The value of `RX` provides a measure of how tightly the output trajectories of `H` fit inside the cone. Let the following be an orthogonal decomposition of the symmetric matrix `Q` into its positive and negative parts.

`$Q={W}_{1}{W}_{1}^{T}-{W}_{2}{W}_{2}^{T},\text{ }{W}_{1}^{T}{W}_{2}=0.$`

(Such a decomposition is readily obtained from the Schur decomposition of `Q`.) Then, `RX` is the smallest R that satisfies:

`${\int }_{0}^{T}y{\left(t\right)}^{T}\left({W}_{1}{W}_{1}^{T}-{R}^{2}{W}_{2}{W}_{2}^{T}\right)\text{\hspace{0.17em}}y\left(t\right)dt<0,$`

for all T ≥ 0. Varying R is equivalent to adjusting the slant angle of the cone specified by Q until the cone fits tightly around the output trajectories of `H`. The cone base-to-height ratio is proportional to R.

Frequency at which the index `RX` is achieved, returned as a scalar, or an array if `H` is an array. In general, the index varies with frequency (see `sectorplot`). The returned value is the largest value over all frequencies. `FX` is the frequency at which this value occurs, returned in units of `rad/TimeUnit`, where `TimeUnit` is the `TimeUnit` property of `H`.

`FX` can be negative for systems with complex coefficients.

Positive and negative factors of `Q`, returned as matrices.
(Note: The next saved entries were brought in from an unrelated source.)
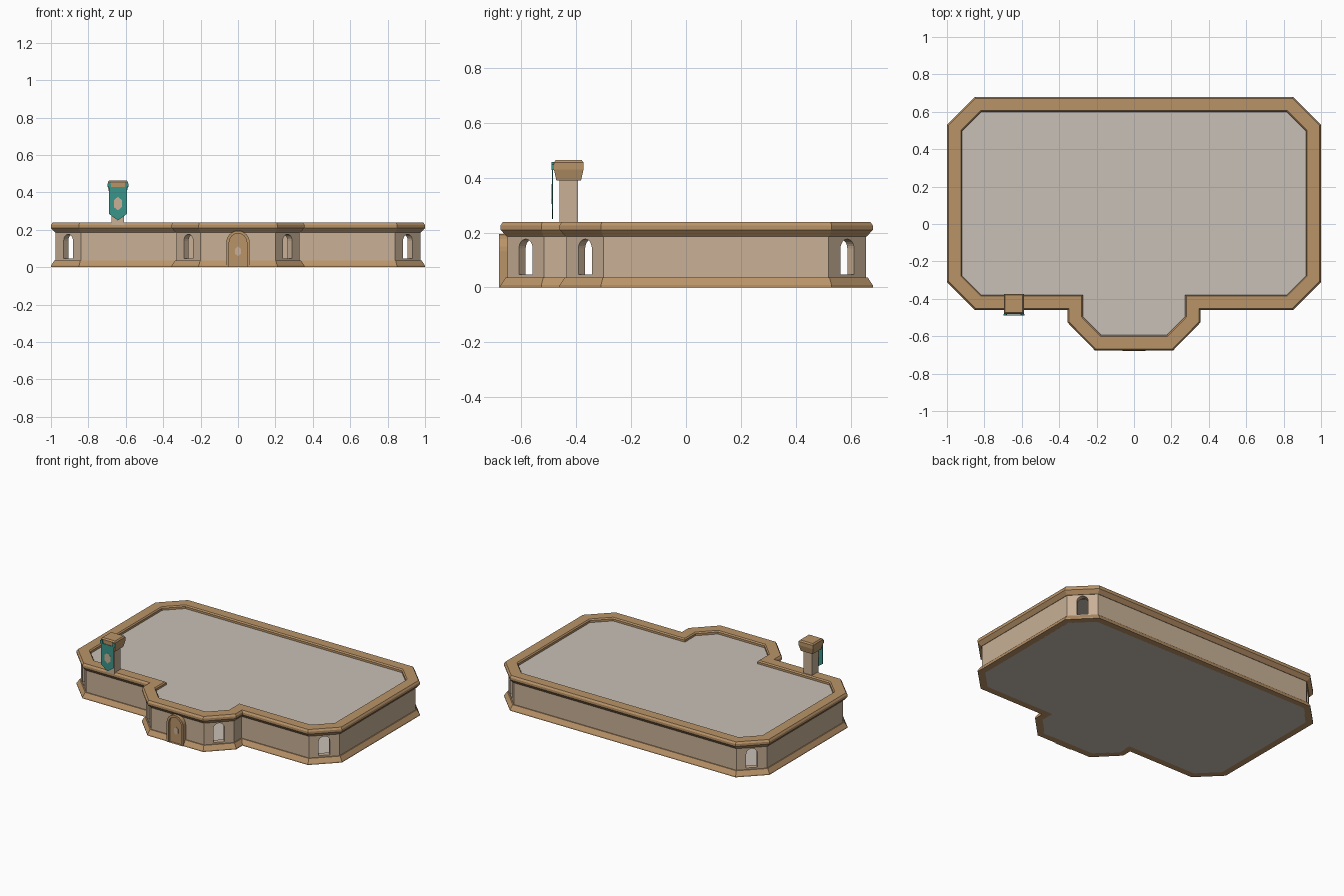
import bpy, bmesh, math
from mathutils import Vector, Matrix

cube = bpy.data.objects.get("Cube")
if cube:
    bpy.data.objects.remove(cube, do_unlink=True)


def material(name, rgb):
    m = bpy.data.materials.new(name)
    m.use_nodes = True
    m.diffuse_color = (*rgb, 1)
    m.node_tree.nodes["Principled BSDF"].inputs["Base Color"].default_value = (*rgb, 1)
    return m


WALL = material("pale sandstone", (0.58, 0.435, 0.305))
TRIM = material("tan stone", (0.49, 0.296, 0.14))
SLAB = material("warm grey", (0.578, 0.527, 0.468))
TEAL = material("teal cloth", (0.042, 0.305, 0.254))


def loft(name, rings, mat, ring_shape=False, matrix=None):
    """Bridge rings of points; cap the ends, or join last to first."""
    bm = bmesh.new()
    loops = [[bm.verts.new(p) for p in r] for r in rings]
    n = len(loops[0])
    pairs = list(zip(loops, loops[1:]))
    if ring_shape:
        pairs.append((loops[-1], loops[0]))
    else:
        bm.faces.new(loops[0])
        bm.faces.new(loops[-1])
    for a, b in pairs:
        for i in range(n):
            j = (i + 1) % n
            bm.faces.new((a[i], a[j], b[j], b[i]))
    if matrix:
        bm.transform(matrix)
    bmesh.ops.recalc_face_normals(bm, faces=bm.faces)
    mesh = bpy.data.meshes.new(name)
    bm.to_mesh(mesh)
    bm.free()
    mesh.materials.append(mat)
    obj = bpy.data.objects.new(name, mesh)
    bpy.context.collection.objects.link(obj)
    return obj


def cut(obj, cutters):
    for c in cutters:
        mod = obj.modifiers.new("opening", 'BOOLEAN')
        mod.operation = 'DIFFERENCE'
        mod.solver = 'EXACT'
        mod.object = c
    deps = bpy.context.evaluated_depsgraph_get()
    mesh = bpy.data.meshes.new_from_object(obj.evaluated_get(deps))
    obj.modifiers.clear()
    obj.data = mesh


# Plan outline, counter-clockwise, mirrored from the +x half
half = [(0.21, -0.675), (0.355, -0.527), (0.355, -0.46), (0.85, -0.46),
        (1.0, -0.31), (1.0, 0.53), (0.85, 0.68)]
outline = [Vector(p) for p in half] + [Vector((-x, y)) for x, y in reversed(half)]


def plan(inset, z):
    """The outline moved inwards with mitred corners, at height z."""
    pts = []
    for i, p in enumerate(outline):
        d1 = (p - outline[i - 1]).normalized()
        d2 = (outline[(i + 1) % len(outline)] - p).normalized()
        n1, n2 = Vector((-d1.y, d1.x)), Vector((-d2.y, d2.x))
        q = p + (n1 + n2) * inset / (1 + n1.dot(n2))
        pts.append((q.x, q.y, z))
    return pts


def band(name, profile, mat):
    return loft(name, [plan(*p) for p in profile], mat, True)


def arch(hw, z0, z1, y, steps=12):
    """Round-headed outline in the xz plane."""
    pts = [(-hw, y, z0), (hw, y, z0)]
    for i in range(steps + 1):
        a = math.pi * i / steps
        pts.append((hw * math.cos(a), y, z1 - hw + hw * math.sin(a)))
    return pts


def square(h, z):
    return [(x * h, y * h, z) for x, y in ((-1, -1), (1, -1), (1, 1), (-1, 1))]


def plate(name, pts, y, thick, mat, matrix=None):
    return loft(name, [[(x, y + t, z) for x, z in pts] for t in (0, thick)], mat, matrix=matrix)


# Perimeter: walls, plinth, cornice, floor and roof deck
walls = band("walls", [(0.025, 0.02), (0.025, 0.2), (0.06, 0.2), (0.06, 0.02)], WALL)
plinth = band("plinth", [(0, 0), (0, 0.008), (0.018, 0.036), (0.03, 0.036),
                         (0.045, 0.02), (0.045, 0)], TRIM)
band("cornice", [(0.022, 0.185), (0, 0.21), (0, 0.226), (0.008, 0.238),
                 (0.074, 0.238), (0.081, 0.23), (0.081, 0.185)], TRIM)
loft("floor", [plan(0.04, -0.0), plan(0.04, 0.008)], SLAB)
loft("roof_deck", [plan(0.05, 0.195), plan(0.05, 0.216)], SLAB)

# Arched windows through every diagonal wall
cutters = []
face = [Vector(p) for p in plan(0.025, 0)]
for i, a in enumerate(face):
    b = face[(i + 1) % len(face)]
    d = b - a
    if abs(d.x) > 0.05 and abs(d.y) > 0.05:
        place = Matrix.Translation((a + b) / 2) @ Matrix.Rotation(math.atan2(d.y, d.x), 4, 'Z')
        cutters.append(loft("window_cutter", [arch(0.035, 0.047, 0.176, -0.05),
                                              arch(0.035, 0.047, 0.176, 0.08)],
                            WALL, matrix=place))
doorway = loft("door_cutter", [arch(0.052, -0.02, 0.185, -0.75),
                               arch(0.052, -0.02, 0.185, -0.645)], TRIM)
cut(walls, cutters)
cut(plinth, [doorway])
for c in cutters + [doorway]:
    bpy.data.objects.remove(c, do_unlink=True)

# Door with raised frame and badge
loft("door_frame", [arch(0.062, 0, 0.195, -0.68), arch(0.062, 0, 0.195, -0.645),
                    arch(0.047, 0, 0.18, -0.645), arch(0.047, 0, 0.18, -0.68)], TRIM, True)
loft("door", [arch(0.05, 0, 0.183, -0.664), arch(0.05, 0, 0.183, -0.64)], TRIM)


def badge(hw, hh, z):
    """Long hexagon with points at top and bottom."""
    return [(-hw, z - hh / 2), (0, z - hh), (hw, z - hh / 2),
            (hw, z + hh / 2), (0, z + hh), (-hw, z + hh / 2)]


plate("door_badge", badge(0.016, 0.026, 0.085), -0.668, 0.006, WALL)

# Pillar on the cornice with a flared cap
at = Matrix.Translation((-0.642, -0.427, 0))
loft("pillar", [square(0.033, 0.22), square(0.033, 0.4)], WALL, matrix=at)
loft("pillar_cap", [square(0.045, 0.39), square(0.054, 0.43), square(0.054, 0.455),
                    square(0.047, 0.464)], TRIM, matrix=at)

# Hanging banner with pointed end, side straps and badge
plate("banner", [(-0.048, 0.285), (0, 0.25), (0.048, 0.285), (0.048, 0.43), (-0.048, 0.43)],
      -0.061, 0.003, TEAL, at)
for s in (-1, 1):
    plate("banner_strap", [(s * 0.036, 0.428), (s * 0.056, 0.428),
                           (s * 0.056, 0.447), (s * 0.04, 0.456)], -0.062, 0.009, TEAL, at)
plate("banner_badge", badge(0.022, 0.036, 0.34), -0.0625, 0.006, WALL, at)
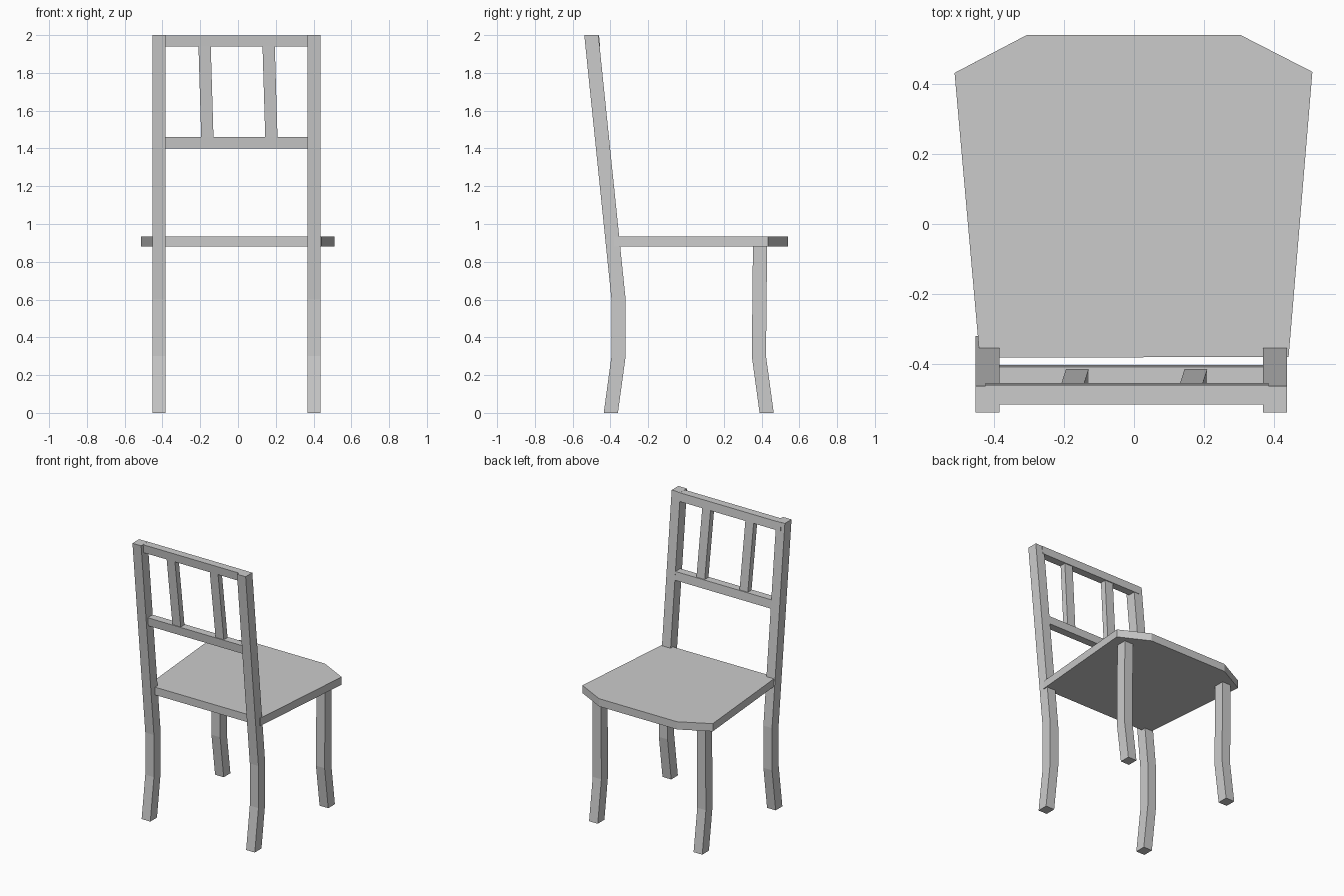
import bpy

if "Cube" in bpy.data.objects:
    bpy.data.objects.remove(bpy.data.objects["Cube"])


def sweep(name, rings):
    """Solid from a stack of rings with equal point counts, capped at both ends."""
    n = len(rings[0])
    verts = [p for ring in rings for p in ring]
    faces = [tuple(reversed(range(n))), tuple(range(len(verts) - n, len(verts)))]
    for r in range(len(rings) - 1):
        for i in range(n):
            j = (i + 1) % n
            faces.append((r * n + i, r * n + j, (r + 1) * n + j, (r + 1) * n + i))
    mesh = bpy.data.meshes.new(name)
    mesh.from_pydata(verts, [], faces)
    mesh.update()
    obj = bpy.data.objects.new(name, mesh)
    bpy.context.collection.objects.link(obj)
    return obj


def bar(name, path, w, d):
    """Rectangular bar through (x, y, z) centres, cut level at every height."""
    rings = [[(x - w / 2, y - d / 2, z), (x + w / 2, y - d / 2, z),
              (x + w / 2, y + d / 2, z), (x - w / 2, y + d / 2, z)]
             for x, y, z in path]
    return sweep(name, rings)


# Seat with clipped front corners
outline = [(-0.441, -0.382), (0.442, -0.38), (0.51, 0.435),
           (0.305, 0.54), (-0.307, 0.54), (-0.513, 0.432)]
sweep("seat", [[(x, y, z) for x, y in outline] for z in (0.88, 0.935)])

# Legs: bent rear posts rising into the backrest, and shorter front legs
rear = [(-0.398, 0), (-0.357, 0.3), (-0.357, 0.6), (-0.501, 2.0)]
front = [(0.427, 0), (0.386, 0.3), (0.392, 0.89)]
for side, x in (("left", -0.419), ("right", 0.403)):
    bar("rear_post_" + side, [(x, y, z) for y, z in rear], 0.068, 0.075)
    bar("front_leg_" + side, [(x, y, z) for y, z in front], 0.068, 0.075)

# Backrest rails
bar("top_rail", [(-0.02, -0.482, 1.94), (-0.02, -0.488, 1.999)], 0.81, 0.055)
bar("lower_rail", [(-0.009, -0.43, 1.4), (-0.009, -0.436, 1.46)], 0.79, 0.055)

# Leaning backrest slats
for side, x in (("left", -0.162), ("right", 0.177)):
    bar("back_slat_" + side, [(x, -0.436, 1.45), (x - 0.015, -0.483, 1.95)], 0.065, 0.042)
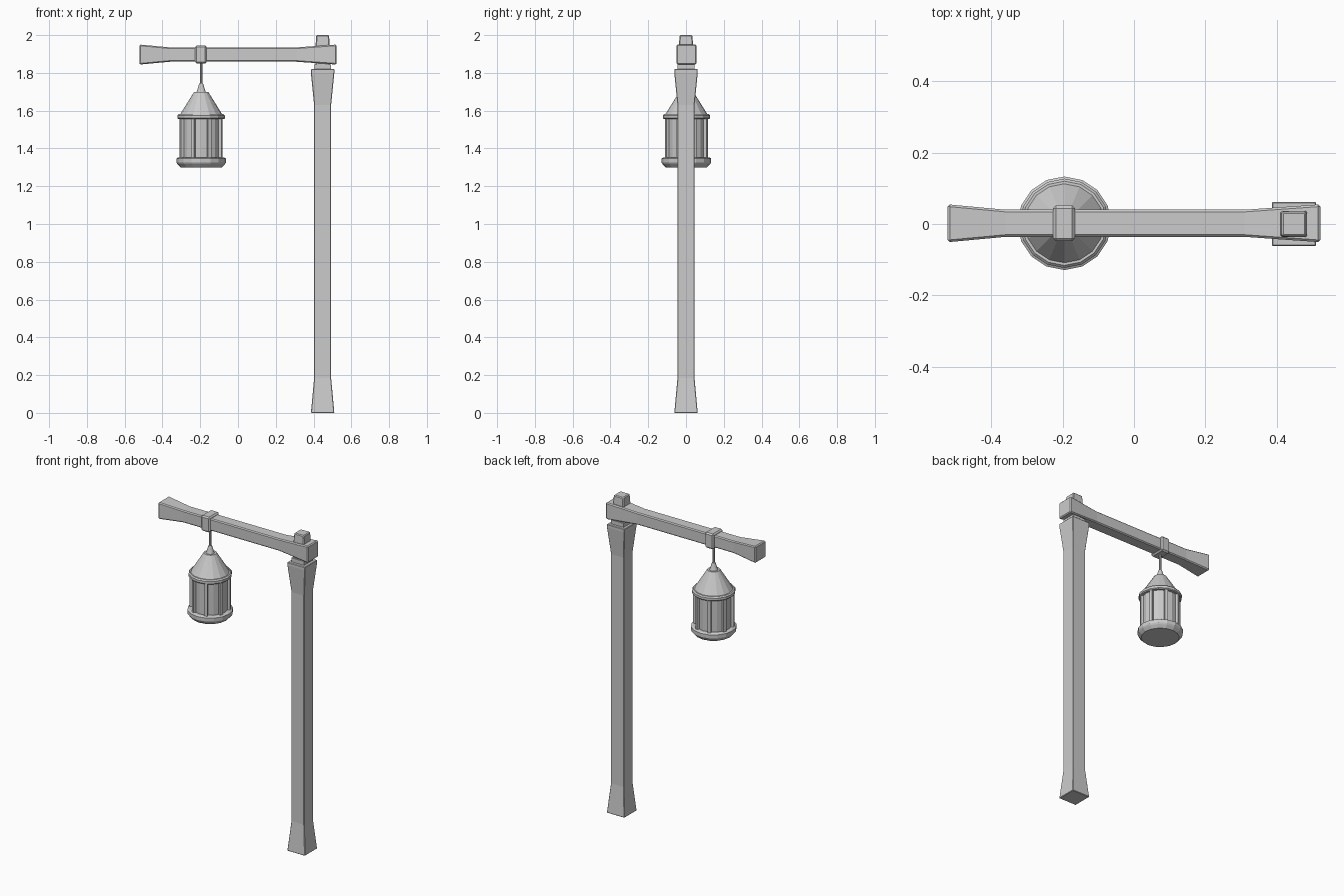
import bpy, bmesh, math
from mathutils import Vector, Matrix

if "Cube" in bpy.data.objects:
    bpy.data.objects.remove(bpy.data.objects["Cube"])

LX, LY = -0.195, 0.002   # lantern axis
PX = 0.448               # post axis


def finish(name, bm, bevel=0.0):
    bmesh.ops.recalc_face_normals(bm, faces=bm.faces)
    me = bpy.data.meshes.new(name)
    bm.to_mesh(me)
    bm.free()
    ob = bpy.data.objects.new(name, me)
    bpy.context.collection.objects.link(ob)
    if bevel:
        m = ob.modifiers.new("bevel", 'BEVEL')
        m.width = bevel
        m.segments = 1
        m.limit_method = 'ANGLE'
        m.angle_limit = math.radians(40)
    return ob


def loft(name, rings, matrix, bevel=0.0):
    """Skin a list of point rings into a closed solid."""
    bm = bmesh.new()
    vs = [[bm.verts.new(matrix @ Vector(p)) for p in r] for r in rings]
    n = len(vs[0])
    for a, b in zip(vs, vs[1:]):
        for i in range(n):
            j = (i + 1) % n
            bm.faces.new((a[i], a[j], b[j], b[i]))
    bm.faces.new(vs[0])
    bm.faces.new(vs[-1])
    return finish(name, bm, bevel)


def square_loft(name, profile, matrix, bevel=0.0):
    """profile: (half width, height along local z)."""
    rings = [[(-w, -w, z), (w, -w, z), (w, w, z), (-w, w, z)] for w, z in profile]
    return loft(name, rings, matrix, bevel)


def turned(name, profile, sides=16):
    """profile: (radius, z) around the lantern axis."""
    rings = [[(r * math.cos(math.tau * i / sides), r * math.sin(math.tau * i / sides), z)
              for i in range(sides)] for r, z in profile]
    return loft(name, rings, Matrix.Translation((LX, LY, 0)))


def box(name, size, loc, bevel=0.0, rot=0.0):
    bm = bmesh.new()
    bmesh.ops.create_cube(bm, size=1)
    bmesh.ops.scale(bm, vec=size, verts=bm.verts)
    bm.transform(Matrix.Translation(loc) @ Matrix.Rotation(rot, 4, 'Z'))
    return finish(name, bm, bevel)


# Upright post with flared ends, neck and the tenon through the beam
post = Matrix.Translation((PX, 0, 0))
square_loft("post", [(.062, 0), (.045, .185), (.045, 1.63), (.062, 1.80), (.062, 1.82)],
            post, .003)
square_loft("post_neck", [(.044, 1.81), (.044, 1.845)], post)
square_loft("post_tenon", [(.037, 1.83), (.037, 1.95), (.034, 2.0)], post, .005)

# Horizontal beam with flared ends, lofted along x
beam = Matrix.Translation((0, .002, 1.897)) @ Matrix.Rotation(math.pi / 2, 4, 'Y')
square_loft("beam", [(.053, -.522), (.038, -.36), (.038, .31), (.053, .522)], beam, .006)

# Strap around the beam and the hanging rod
box("beam_strap", (.061, .10, .097), (LX - .001, .002, 1.897), .008)
turned("hanging_rod", [(.006, 1.735), (.006, 1.86)], 8)

# Lantern roof, finial, rims and glass
turned("lantern_finial", [(.026, 1.695), (.019, 1.715), (.010, 1.745)])
turned("lantern_roof", [(.115, 1.575), (.037, 1.70)])
turned("roof_rim", [(.120, 1.555), (.125, 1.56), (.125, 1.575), (.118, 1.582)])
turned("lantern_glass", [(.105, 1.34), (.105, 1.565)])
turned("lantern_base", [(.110, 1.30), (.126, 1.317), (.131, 1.325), (.131, 1.347), (.121, 1.353)])

# Eight upright bars round the glass
for i in range(8):
    a = math.tau * (i + .5) / 8
    box(f"lantern_bar_{i + 1}", (.024, .018, .22),
        (LX + .107 * math.cos(a), LY + .107 * math.sin(a), 1.455), 0, a)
For a constant `Q`, `W1` and `W2` satisfy:

`$Q={W}_{1}{W}_{1}^{T}-{W}_{2}{W}_{2}^{T},\text{ }{W}_{1}^{T}{W}_{2}=0.$`

Bistable model in the factorization of `Q`, returned as:

• If `Q` is a constant matrix, `Z` = 1.

• If `Q` is frequency-dependent, then `Z` is a state-space (`ss`) model such that:

`$Q\left(j\omega \right)=Z{\left(j\omega \right)}^{H}\left({W}_{1}{W}_{1}^{T}-{W}_{2}{W}_{2}^{T}\right)Z\left(j\omega \right).$`

Directional sector index of the system `H` for the sector specified by `Q` in the direction `dQ`, returned as a scalar value, or an array if `H` is an array. The directional index is the largest τ which satisfies:

`${\int }_{0}^{T}y{\left(t\right)}^{T}\left(Q+\tau dQ\right)\text{\hspace{0.17em}}y\left(t\right)dt<0,$`

for all T ≥ 0.